Fish in the light
fish01_small

Window through the darkness
fish02_small

Just might become one of my all-time favorite photos.
fish03_small

I said on Facebook that I wish I had extra-clear water for that perfect shot. Jayvee said that the water was already pretty clear. It was pretty clear but you could still see some backscatter. He said I should get strobes. I said he should give me the money for them πŸ˜›

Weekly Photo Challenge: Lunchtime

Can I just say how much I LOVE this theme? Because seriously. FOOD! I love food! Our family’s life literally revolves around food. I love smelling it, I love watching people cook, and most of all, I love eating it! Confession time: I don’t cook πŸ˜› This week’s phoneography challenge was to document “lunchtime”. Another confession: I don’t like taking pictures of cooked food. Once food is served on the table, it’s meant to be eaten. I give the Glare of Death whenever my dining companions make me wait while they use their smartphones to take photos of our food. So how do you document “lunchtime” without taking photos of your lunch? By taking photos of what goes in it, of course!

The resort I work for grows its own salad greens! We have around eight greenhouses on the Palawan mainland where we grow Red Rapid lettuce, Curly Green lettuce, and arugula. These are the baby lettuce. Give them 30 days and they’re good to harvest and serve!
03 growing lettuce

We also prefer to buy locally caught fish. Of course, the fish shouldn’t be of the endangered variety and should have been caught using passive gear, like nets and fishing lines. I took this photo while this fish was being delivered to us.
02 fresh fish

And finally, we also have an organic farm! This is where we grow string beans, eggplant, bitter gourd, tomatoes, watermelon, sweet melon, mangoes, and lots and lots of other goodies and yes, pineapples too!
01 growing pineapple

What does your lunch look like? πŸ™‚

Phoneography challenge: my neighborhood

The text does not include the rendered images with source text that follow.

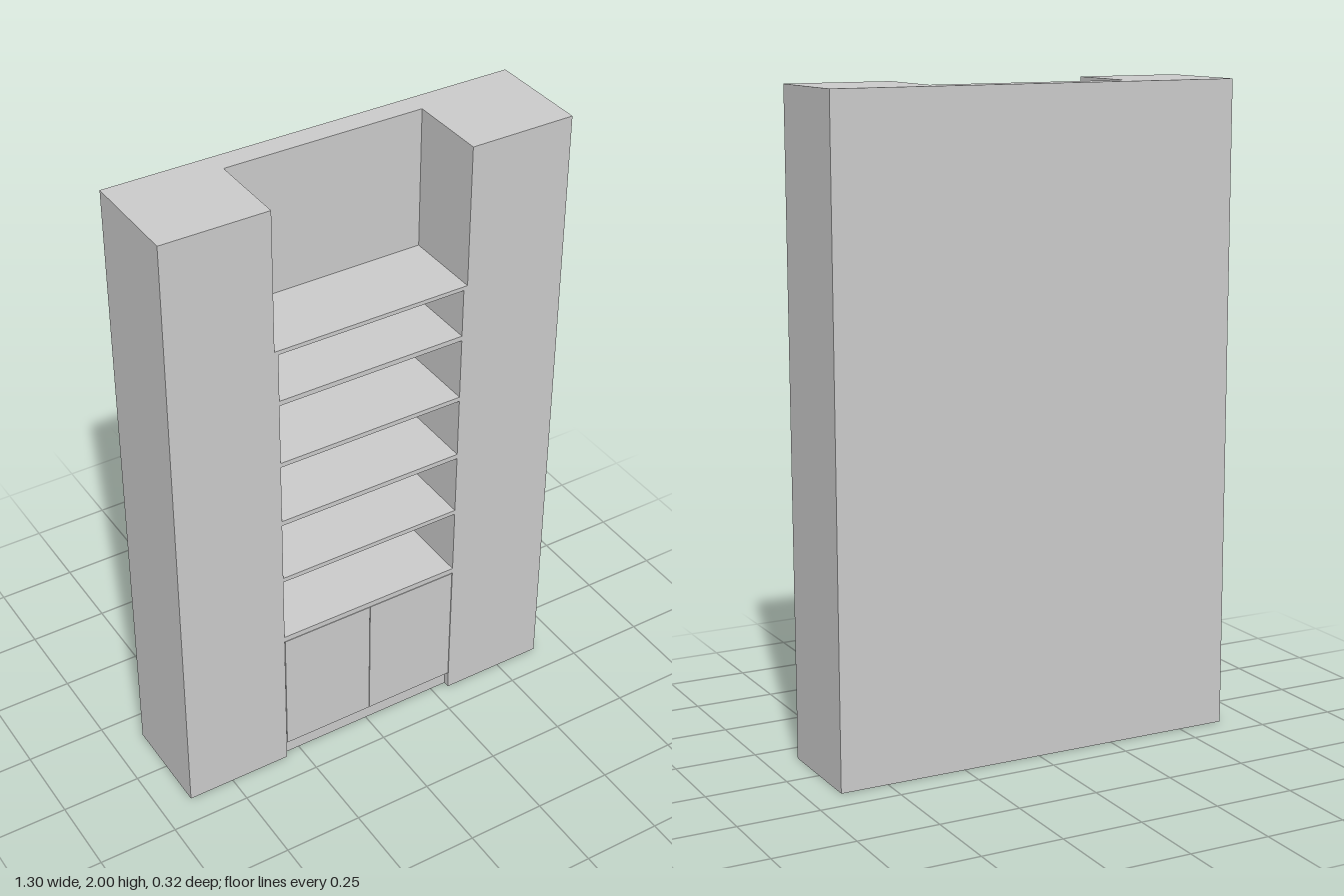
import * as THREE from 'three';

const HEIGHT = 2, HALF_W = 0.648, FRONT = 0.162, BACK = -0.162;
const NICHE = 0.316, NICHE_BACK = -0.091;   // recess in the wall
const INNER = 0.304;                        // inside face of the side panels
const CABINET_TOP = 1.554;

export function createModel() {
  const model = new THREE.Group();
  const material = new THREE.MeshStandardMaterial({ color: 0xcccccc });

  const add = (name, geometry) => {
    const mesh = new THREE.Mesh(geometry, material);
    mesh.name = name;
    model.add(mesh);
    return mesh;
  };
  // Box given by its limits on each axis
  const box = (name, x0, x1, y0, y1, z0, z1) =>
    add(name, new THREE.BoxGeometry(x1 - x0, y1 - y0, z1 - z0))
      .position.set((x0 + x1) / 2, (y0 + y1) / 2, (z0 + z1) / 2);

  // Wall: U-shaped plan (shape y is -z) raised to full height
  const plan = new THREE.Shape([
    [-HALF_W, -FRONT], [-NICHE, -FRONT], [-NICHE, -NICHE_BACK], [NICHE, -NICHE_BACK],
    [NICHE, -FRONT], [HALF_W, -FRONT], [HALF_W, -BACK], [-HALF_W, -BACK],
  ].map(([x, y]) => new THREE.Vector2(x, y)));
  const wall = new THREE.ExtrudeGeometry(plan, { depth: HEIGHT, bevelEnabled: false });
  wall.rotateX(-Math.PI / 2);
  add('wall', wall);

  // Side panels lining the niche, up to the top board
  box('rightSidePanel', -NICHE, -INNER, 0, CABINET_TOP, NICHE_BACK, FRONT);
  box('leftSidePanel', INNER, NICHE, 0, CABINET_TOP, NICHE_BACK, FRONT);

  // Boards from the top down: [bottom, top]
  [[1.541, CABINET_TOP], [1.385, 1.369], [1.168, 1.153], [0.956, 0.94],
    [0.74, 0.725], [0.506, 0.488]].forEach(([a, b], i) =>
    box(i ? `shelf${i}` : 'topBoard', -INNER, INNER, Math.min(a, b), Math.max(a, b), NICHE_BACK, FRONT));

  // Cupboard: floor board, recessed kick board and two inset doors
  const doorBack = FRONT - 0.016, gap = 0.002;
  box('cupboardFloor', -INNER, INNER, 0.061, 0.077, NICHE_BACK, doorBack);
  box('kickBoard', -INNER, INNER, 0, 0.061, 0.126, 0.142);
  box('rightDoor', -INNER + gap, -gap / 2, 0.061, 0.488 - gap, doorBack, FRONT);
  box('leftDoor', gap / 2, INNER - gap, 0.061, 0.488 - gap, doorBack, FRONT);

  return model;
}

So this week’s photography challenge is “My Neighborhood”. To make it even more interesting, all the photos should have been taken using a mobile phone. At present, my “neighborhood” for most of the month is Bacuit Bay in El Nido, Palawan, Philippines. It’s got to be one of the most beautiful places in the world. They say that the best camera is the one that you have with you, and my iPhone 4S hasn’t left my side since I bought it last year. So behold – Bacuit Bay as seen through a smartphone’s lens πŸ™‚

The view from up top (Matinloc Island). This was taken using the iPhone’s Panorama option.
[minor tweaks in levels using Photoshop CS6]

The view from up top (Matinloc Island)

Same view, different boat and focus (Matinloc Island, El Nido)
[minor tweaks in levels using Photoshop CS6]

Same view, different boat and focus (Matinloc Island, El Nido)

Miniloc Island Resort’s water cottages (Miniloc Island, El Nido)
[minor tweaks using Snapseed]

Miniloc Island Resort's water cottages (Miniloc Island, El Nido)

Breakfast for two at the Miniloc Island Resort clubhouse (Miniloc Island, El Nido)
[minor tweaks using Snapseed]

Breakfast for two at the Miniloc Island Resort clubhouse (Miniloc Island, El Nido)

Outrigger boat – the only way to travel (Bacuit Bay, El Nido)
[no editing]

Outrigger boat - the only way to travel (Bacuit Bay, El Nido)

Bacuit Bay as seen from the seat of a kayak, taken using the iPhone’s Panorama mode (Bacuit Bay, El Nido)
[no editing]

Bacuit Bay as seen from the seat of a kayak, taken using the iPhone's Panorama mode (Bacuit Bay, El Nido)

What does your neighborhood look like? πŸ™‚